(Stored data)
=== Section Start ===
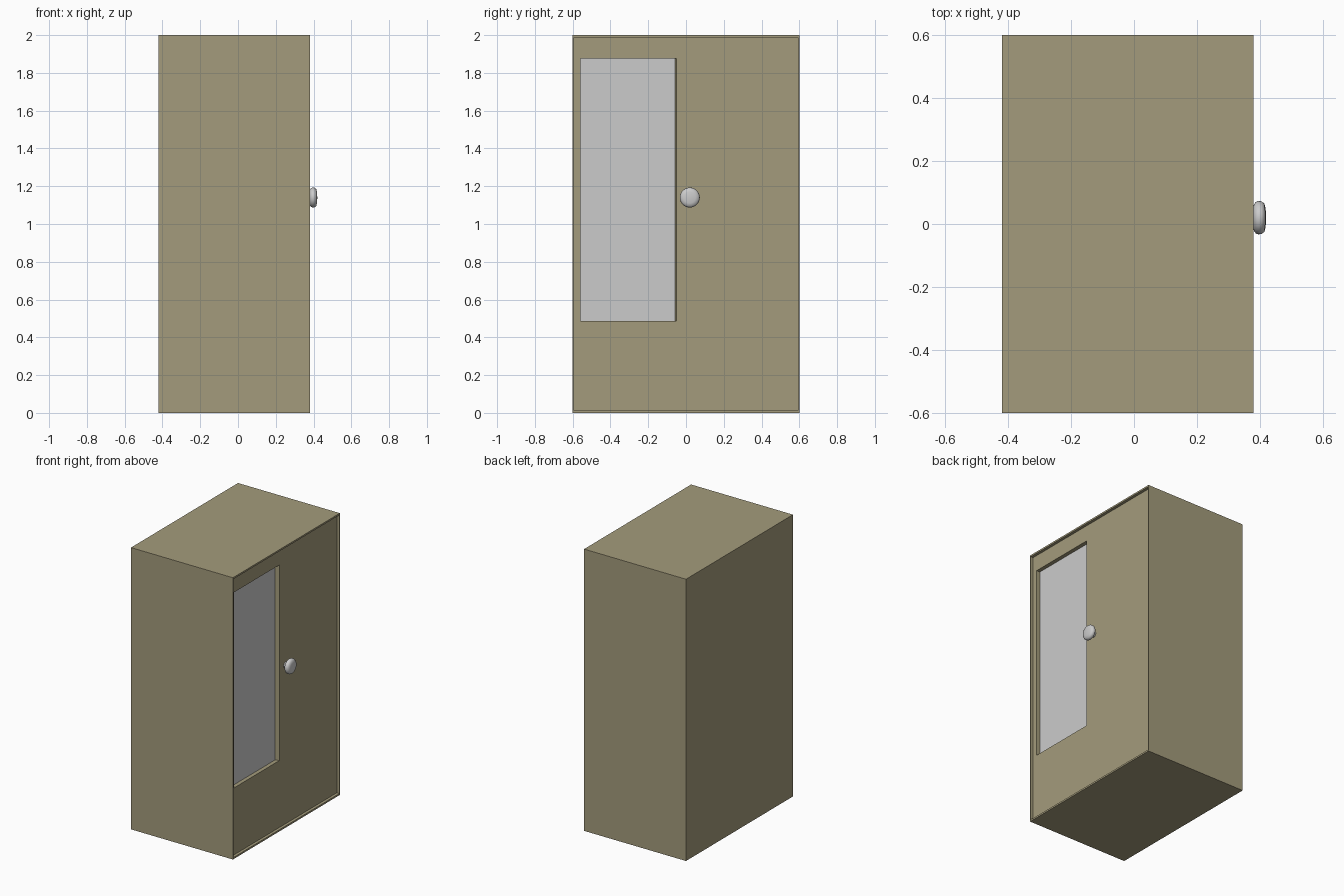
import bpy, bmesh, math
from mathutils import Matrix

if "Cube" in bpy.data.objects:
    bpy.data.objects.remove(bpy.data.objects["Cube"])

wood = bpy.data.materials.new("olive_paint")
wood.diffuse_color = (0.37, 0.33, 0.20, 1)
wood.use_nodes = True
wood.node_tree.nodes["Principled BSDF"].inputs["Base Color"].default_value = wood.diffuse_color


def make_object(name, bm, mat=None):
    bmesh.ops.recalc_face_normals(bm, faces=bm.faces[:])
    mesh = bpy.data.meshes.new(name)
    bm.to_mesh(mesh)
    bm.free()
    ob = bpy.data.objects.new(name, mesh)
    bpy.context.collection.objects.link(ob)
    if mat:
        mesh.materials.append(mat)
    return ob


def box(name, lo, hi, mat=None, edit=None):
    bm = bmesh.new()
    bmesh.ops.create_cube(bm, size=1)
    for v in bm.verts:
        v.co = [(a + b) / 2 + c * (b - a) for a, b, c in zip(lo, hi, v.co)]
    if edit:
        edit(bm)
    return make_object(name, bm, mat)


BACK, FRONT, DOOR = -0.42, 0.38, 0.36
SIDE, CAP = 0.006, 0.012

# Cabinet shell: two sides, top and bottom, back
for name, s in (("left_side", -1), ("right_side", 1)):
    ys = sorted((s * 0.6, s * (0.6 - SIDE)))
    box(name, (BACK, ys[0], 0), (FRONT, ys[1], 2), wood)
for name, z in (("bottom_panel", 0), ("top_panel", 2 - CAP)):
    box(name, (BACK, -0.6 + SIDE, z), (FRONT, 0.6 - SIDE, z + CAP), wood)
box("back_panel", (BACK, -0.6 + SIDE, CAP), (BACK + 0.018, 0.6 - SIDE, 2 - CAP), wood)

# Recessed door with a window opening whose inner edge is slightly slanted
door = box("door", (DOOR - 0.04, -0.6 + SIDE, CAP), (DOOR, 0.6 - SIDE, 2 - CAP), wood)


def slant(bm):
    for v in bm.verts:
        if v.co.y > -0.3:
            v.co.y += 0.012 if v.co.x > DOOR else -0.01


cutter = box("window_cutter", (DOOR - 0.06, -0.558, 0.487), (DOOR + 0.02, -0.057, 1.875), edit=slant)
cutter.hide_render = True
cutter.hide_set(True)
cut = door.modifiers.new("window", "BOOLEAN")
cut.operation = "DIFFERENCE"
cut.solver = "EXACT"
cut.object = cutter

# Grey glass set back inside the door
box("window_glass", (DOOR - 0.038, -0.575, 0.475), (DOOR - 0.028, -0.04, 1.89))

# Round knob turned around the x axis: stem, flare and domed face
profile = [(0, 0.355), (0.022, 0.355), (0.024, 0.376), (0.042, 0.381), (0.05, 0.387),
           (0.053, 0.395), (0.052, 0.405), (0.045, 0.414), (0.03, 0.418), (0, 0.42)]
bm = bmesh.new()
verts = [bm.verts.new((x, 0, r)) for r, x in profile]
edges = [bm.edges.new(p) for p in zip(verts, verts[1:])]
bmesh.ops.spin(bm, geom=verts + edges, cent=(0, 0, 0), axis=(1, 0, 0),
               angle=math.tau, steps=32)
bmesh.ops.remove_doubles(bm, verts=bm.verts[:], dist=1e-5)
bmesh.ops.transform(bm, matrix=Matrix.Translation((0, 0.02, 1.14)), verts=bm.verts[:])
knob = make_object("door_knob", bm)
bpy.ops.object.select_all(action="DESELECT")
knob.select_set(True)
bpy.context.view_layer.objects.active = knob
bpy.ops.object.shade_smooth_by_angle(angle=math.radians(40))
=== Section End ===
The problem
Your task is to return the entries above exactly, with no pictures.

Answer box
import bpy, bmesh, math
from mathutils import Matrix

if "Cube" in bpy.data.objects:
    bpy.data.objects.remove(bpy.data.objects["Cube"])

wood = bpy.data.materials.new("olive_paint")
wood.diffuse_color = (0.37, 0.33, 0.20, 1)
wood.use_nodes = True
wood.node_tree.nodes["Principled BSDF"].inputs["Base Color"].default_value = wood.diffuse_color


def make_object(name, bm, mat=None):
    bmesh.ops.recalc_face_normals(bm, faces=bm.faces[:])
    mesh = bpy.data.meshes.new(name)
    bm.to_mesh(mesh)
    bm.free()
    ob = bpy.data.objects.new(name, mesh)
    bpy.context.collection.objects.link(ob)
    if mat:
        mesh.materials.append(mat)
    return ob


def box(name, lo, hi, mat=None, edit=None):
    bm = bmesh.new()
    bmesh.ops.create_cube(bm, size=1)
    for v in bm.verts:
        v.co = [(a + b) / 2 + c * (b - a) for a, b, c in zip(lo, hi, v.co)]
    if edit:
        edit(bm)
    return make_object(name, bm, mat)


BACK, FRONT, DOOR = -0.42, 0.38, 0.36
SIDE, CAP = 0.006, 0.012

# Cabinet shell: two sides, top and bottom, back
for name, s in (("left_side", -1), ("right_side", 1)):
    ys = sorted((s * 0.6, s * (0.6 - SIDE)))
    box(name, (BACK, ys[0], 0), (FRONT, ys[1], 2), wood)
for name, z in (("bottom_panel", 0), ("top_panel", 2 - CAP)):
    box(name, (BACK, -0.6 + SIDE, z), (FRONT, 0.6 - SIDE, z + CAP), wood)
box("back_panel", (BACK, -0.6 + SIDE, CAP), (BACK + 0.018, 0.6 - SIDE, 2 - CAP), wood)

# Recessed door with a window opening whose inner edge is slightly slanted
door = box("door", (DOOR - 0.04, -0.6 + SIDE, CAP), (DOOR, 0.6 - SIDE, 2 - CAP), wood)


def slant(bm):
    for v in bm.verts:
        if v.co.y > -0.3:
            v.co.y += 0.012 if v.co.x > DOOR else -0.01


cutter = box("window_cutter", (DOOR - 0.06, -0.558, 0.487), (DOOR + 0.02, -0.057, 1.875), edit=slant)
cutter.hide_render = True
cutter.hide_set(True)
cut = door.modifiers.new("window", "BOOLEAN")
cut.operation = "DIFFERENCE"
cut.solver = "EXACT"
cut.object = cutter

# Grey glass set back inside the door
box("window_glass", (DOOR - 0.038, -0.575, 0.475), (DOOR - 0.028, -0.04, 1.89))

# Round knob turned around the x axis: stem, flare and domed face
profile = [(0, 0.355), (0.022, 0.355), (0.024, 0.376), (0.042, 0.381), (0.05, 0.387),
           (0.053, 0.395), (0.052, 0.405), (0.045, 0.414), (0.03, 0.418), (0, 0.42)]
bm = bmesh.new()
verts = [bm.verts.new((x, 0, r)) for r, x in profile]
edges = [bm.edges.new(p) for p in zip(verts, verts[1:])]
bmesh.ops.spin(bm, geom=verts + edges, cent=(0, 0, 0), axis=(1, 0, 0),
               angle=math.tau, steps=32)
bmesh.ops.remove_doubles(bm, verts=bm.verts[:], dist=1e-5)
bmesh.ops.transform(bm, matrix=Matrix.Translation((0, 0.02, 1.14)), verts=bm.verts[:])
knob = make_object("door_knob", bm)
bpy.ops.object.select_all(action="DESELECT")
knob.select_set(True)
bpy.context.view_layer.objects.active = knob
bpy.ops.object.shade_smooth_by_angle(angle=math.radians(40))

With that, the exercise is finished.